Code4Lib 2011, Wednesday 9 February, 13:40 - 14:00
Video (starts approximately 66 minutes into the stream)
Many of the complications of born-digital records involve preparing them for transfer into a storage or preservation environment. Digital evidence of any kind is easily susceptible to unintentional and intentional modification. This presentation will describe the use of open source forensic software in pre-ingest workflows for digital archives. Digital archivists and other digital curation practitioners can develop emergent processes to prepare records for ingest and transfer using a combination of relatively simple tools. The granularity and simplicity of these tools and procedures provides the possibility for their smooth integration into a digital curation environment built on micro-services.

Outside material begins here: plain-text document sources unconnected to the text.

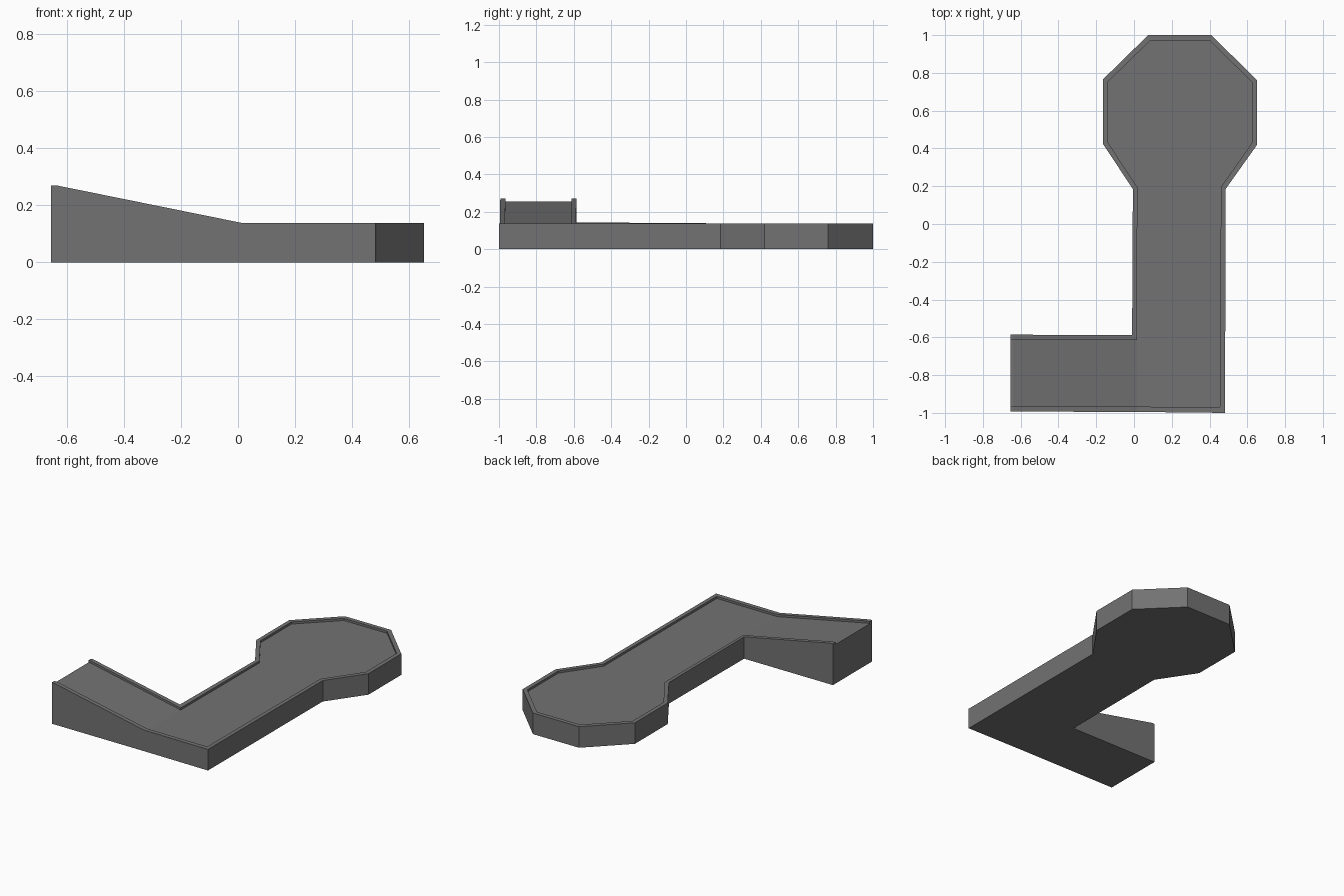
import bpy, bmesh

if "Cube" in bpy.data.objects:
    bpy.data.objects.remove(bpy.data.objects["Cube"])

LOW, HIGH, DEPTH = 0.138, 0.27, 0.014   # rim heights and how far the floor sits below
RAMP_X, LIP_X = 0.015, -0.637           # ramp foot and small level lip at its top

grey = bpy.data.materials.new("dark grey")
grey.diffuse_color = (0.17, 0.17, 0.17, 1)
grey.use_nodes = True
grey.node_tree.nodes["Principled BSDF"].inputs["Base Color"].default_value = grey.diffuse_color

# Outline walked from the open ramp end, round the lane and back: (outer, inner)
path = [
    ((-0.655, -0.993), (-0.655, -0.966)),
    ((LIP_X, -0.993), (LIP_X, -0.966)),
    ((RAMP_X, -0.995), (RAMP_X, -0.967)),
    ((0.482, -1.0), (0.456, -0.97)),
    ((0.485, 0.185), (0.46, 0.195)),
    ((0.652, 0.42), (0.625, 0.43)),
    ((0.652, 0.76), (0.625, 0.75)),
    ((0.41, 1.0), (0.40, 0.972)),
    ((0.075, 1.0), (0.087, 0.972)),
    ((-0.165, 0.765), (-0.139, 0.752)),
    ((-0.165, 0.425), (-0.139, 0.432)),
    ((-0.006, 0.185), (0.018, 0.195)),
    ((-0.01, -0.588), (RAMP_X, -0.615)),
    ((LIP_X, -0.586), (LIP_X, -0.613)),
    ((-0.655, -0.586), (-0.655, -0.613)),
]


def rim_height(x, y):
    """Level lane, rising only along the ramp arm."""
    if y > -0.5:
        return LOW
    t = (RAMP_X - x) / (RAMP_X - LIP_X)
    return LOW + (HIGH - LOW) * min(1, max(0, t))


bm = bmesh.new()
sections = []
for o, i in path:
    zo, zi = rim_height(*o), rim_height(*i)
    sections.append([bm.verts.new(p) for p in
                     ((*o, 0), (*o, zo), (*i, zi), (*i, zi - DEPTH))])

# Outer wall, rim top and inner kerb
for a, b in zip(sections, sections[1:]):
    for k in range(3):
        bm.faces.new((a[k], b[k], b[k + 1], a[k + 1]))

# Underside and open ramp end
bm.faces.new([s[0] for s in reversed(sections)])
bm.faces.new(sections[0] + sections[-1][::-1])

# Floor: top lip, ramp and level lane
floor = [s[3] for s in sections]
bm.faces.new((floor[0], floor[1], floor[-2], floor[-1]))
bm.faces.new((floor[1], floor[2], floor[-3], floor[-2]))
bm.faces.new(floor[2:-2])

bmesh.ops.recalc_face_normals(bm, faces=bm.faces)
mesh = bpy.data.meshes.new("lane_with_ramp")
bm.to_mesh(mesh)
bm.free()
mesh.materials.append(grey)
bpy.context.collection.objects.link(bpy.data.objects.new("lane_with_ramp", mesh))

Let's Get Small: A Microservices Approach to Library Websites
Slides on SlideShare
- Sean Hannan, Johns Hopkins University, email@example.com

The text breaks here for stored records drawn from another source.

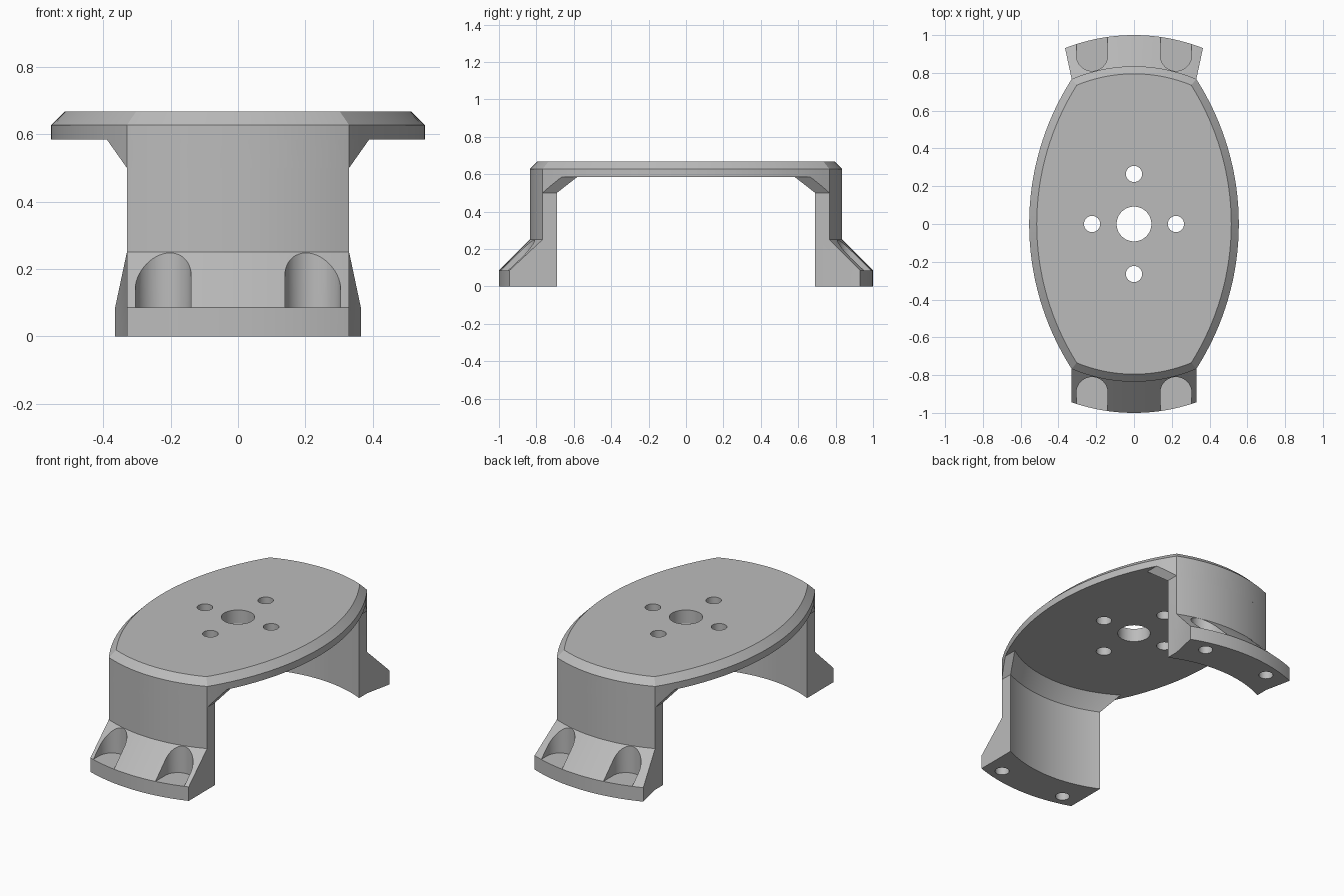
import bpy
import bmesh
from math import sin, cos, pi, sqrt, asin, atan2, radians

old = bpy.data.objects.get("Cube")
if old:
    bpy.data.objects.remove(old)

grey = bpy.data.materials.new("plain_grey")
grey.use_nodes = True
GREY = (0.5, 0.5, 0.5, 1)
grey.diffuse_color = GREY
grey.node_tree.nodes["Principled BSDF"].inputs["Base Color"].default_value = GREY

# Main dimensions
END_R, SIDE_R, SIDE_C = 0.835, 1.42, 0.865
FLOOR, UNDER, RIM, TOP = 0.085, 0.585, 0.627, 0.667
HALF = 0.33
BOLT_X, BOLT_Y = 0.222, 0.893


def loft(name, rings, caps=None):
    """Skin closed rings of equal length; caps are index tuples per end."""
    bm = bmesh.new()
    rows = [[bm.verts.new(p) for p in ring] for ring in rings]
    n = len(rows[0])
    for a, b in zip(rows, rows[1:]):
        for i in range(n):
            j = (i + 1) % n
            bm.faces.new((a[i], a[j], b[j], b[i]))
    for row in (rows[0], rows[-1]):
        for cap in caps or [range(n)]:
            bm.faces.new([row[i] for i in cap])
    bmesh.ops.recalc_face_normals(bm, faces=bm.faces)
    mesh = bpy.data.meshes.new(name)
    bm.to_mesh(mesh)
    bm.free()
    mesh.materials.append(grey)
    ob = bpy.data.objects.new(name, mesh)
    bpy.context.collection.objects.link(ob)
    return ob


def select(ob):
    bpy.ops.object.select_all(action='DESELECT')
    ob.select_set(True)
    bpy.context.view_layer.objects.active = ob


def combine(ob, cutter, operation='DIFFERENCE'):
    cutter.hide_render = True
    mod = ob.modifiers.new("cut", 'BOOLEAN')
    mod.operation, mod.solver, mod.object = operation, 'EXACT', cutter
    select(ob)
    bpy.ops.object.modifier_apply(modifier=mod.name)
    bpy.data.objects.remove(cutter)


def prism(outline, z0, z1):
    return loft("cutter", [[(x, y, z) for x, y in outline] for z in (z0, z1)])


def drill(ob, x, y, r, z0, z1):
    ring = [(x + r * cos(a * pi / 24), y + r * sin(a * pi / 24)) for a in range(48)]
    combine(ob, prism(ring, z0, z1))


def outline(inset=0.0, n=32):
    """Barrel shape: two side arcs meeting two end arcs."""
    r, R = END_R - inset, SIDE_R - inset
    cx = (R * R - r * r - SIDE_C ** 2) / (2 * SIDE_C)
    cy = sqrt(r * r - cx * cx)
    a, b = asin(cy / R), atan2(cy, cx)
    half = [(R * cos(t) - SIDE_C, R * sin(t))
            for t in (-a + 2 * a * i / n for i in range(n))]
    half += [(r * cos(t), r * sin(t))
             for t in (b + (pi - 2 * b) * i / n for i in range(n))]
    return half + [(-x, -y) for x, y in half]


def sweep(name, profile, side, caps=None, n=32):
    """Sweep (radius, height, half width) points around the centre axis."""
    rings = []
    for i in range(n + 1):
        t = 2 * i / n - 1
        rings.append([(w * t, side * sqrt(r * r - (w * t) ** 2), z)
                      for r, z, w in profile])
    return loft(name, rings, caps)


parts = []

# Top plate with chamfered rim and mounting holes
plate = loft("top_plate", [[(x, y, z) for x, y in outline(d)]
                           for d, z in ((0, UNDER), (0, RIM), (0.04, TOP))])
drill(plate, 0, 0, 0.092, 0.5, 0.8)
for x, y in ((BOLT_X, 0), (-BOLT_X, 0), (0, 0.265), (0, -0.265)):
    drill(plate, x, y, 0.043, 0.5, 0.8)
parts.append(plate)

for label, side, foot_half in (("front", -1, HALF), ("back", 1, 0.365)):
    # Curved leg wall with a sloping foot
    leg = sweep(label + "_leg", [
        (0.765, 0, HALF), (END_R, 0, HALF), (1, 0, foot_half),
        (1, FLOOR, foot_half), (END_R, 0.25, HALF),
        (END_R, 0.5, HALF), (0.765, 0.5, HALF)],
        side, caps=[(1, 2, 3, 4), (0, 1, 4, 5, 6)])
    for x in (-BOLT_X, BOLT_X):
        # Round-backed bolt pocket, open outwards
        r = 0.083
        slot = [(x + r * cos(a * pi / 24), side * (BOLT_Y - r * sin(a * pi / 24)))
                for a in range(25)]
        slot += [(x - r, side * 1.2), (x + r, side * 1.2)]
        combine(leg, prism(slot, FLOOR, 0.4))
        # Blind hole from below
        drill(leg, x, side * BOLT_Y, 0.04, -0.1, 0.075)
    parts.append(leg)

    # Flared bracket joining the leg to the plate, trimmed to the plate edge
    bracket = sweep(label + "_bracket", [
        (0.765, 0.5, HALF), (0.92, 0.5, HALF),
        (0.92, UNDER, 0.39), (0.70, UNDER, 0.39)], side)
    combine(bracket, prism(outline(), 0.4, 0.7), 'INTERSECT')
    parts.append(bracket)

for ob in parts:
    select(ob)
    bpy.ops.object.shade_smooth_by_angle(angle=radians(25))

Code4Lib 2011, Wednesday 9 February, 13:20 - 13:40
Most, if not all, library websites are housed and maintained in singular, monolithic content management systems. This is fantastic if the library website is the one place your users go for library information. But it isn't. Users are going to Facebook, checking mobile applications, browsing portals as well as checking the library website. Wouldn't it be great if you could update the information on all of these sites from a single source? Why maintain the library hours in five different places?
In this talk, I will show how breaking the construction of the library website into as-needed, swappable microservices can free your content to live where it needs to, as well as free you from the maintenance headaches usually involved. What kind of microservices, you ask? Well, basic templating and styling is a given, but how about a microservice that gracefully degrades your layouts for older browsers? Or enforces highfalutin typographic rules? Or optimizes your site assets to improve load times? All wonderful little black boxes that allow you to focus on the website and its content, and not the details. I promise at least one diagram. That will burn your eyes.
GIS on the Cheap
- Tim Shearer (for Mike Graves), University of North Carolina at Chapel Hill, firstname.lastname@example.org
Code4Lib 2011, Wednesday 9 February, 13:00 - 13:20
Using a few tools that you probably already have laying around your library I'll show how OpenLayers can be used to create a dynamic interface for browsing and searching your digital collections geographically. With very little effort Solr can be made to serve up results directly into OpenLayers creating all sorts of mapping possibilities. With a little more effort a Postgres database can handle complex polygon searches. I'll talk about how we're developing a lightweight GIS framework to provide a new user experience for interacting with a number of our collections in unique ways.
- Facilitated by Dan Chudnov
Code4Lib 2011, Wednesday 9 February, 11:15 - 12:00
AKA "Human Search Engine". A chance for you to ask a roomful of Code4Libbers anything that's on your mind: questions seeking answers (short or long), requests for things (hardware, software, skills, or help), or offers of things. We'll keep the pace fast, and the answers faster. Come with questions and line up at the start of the session and we'll go through as many as we can; sometimes we'll stop at finding the right person or people to answer a query and it'll be up to you to find each other after the session. Second time at Code4Lib!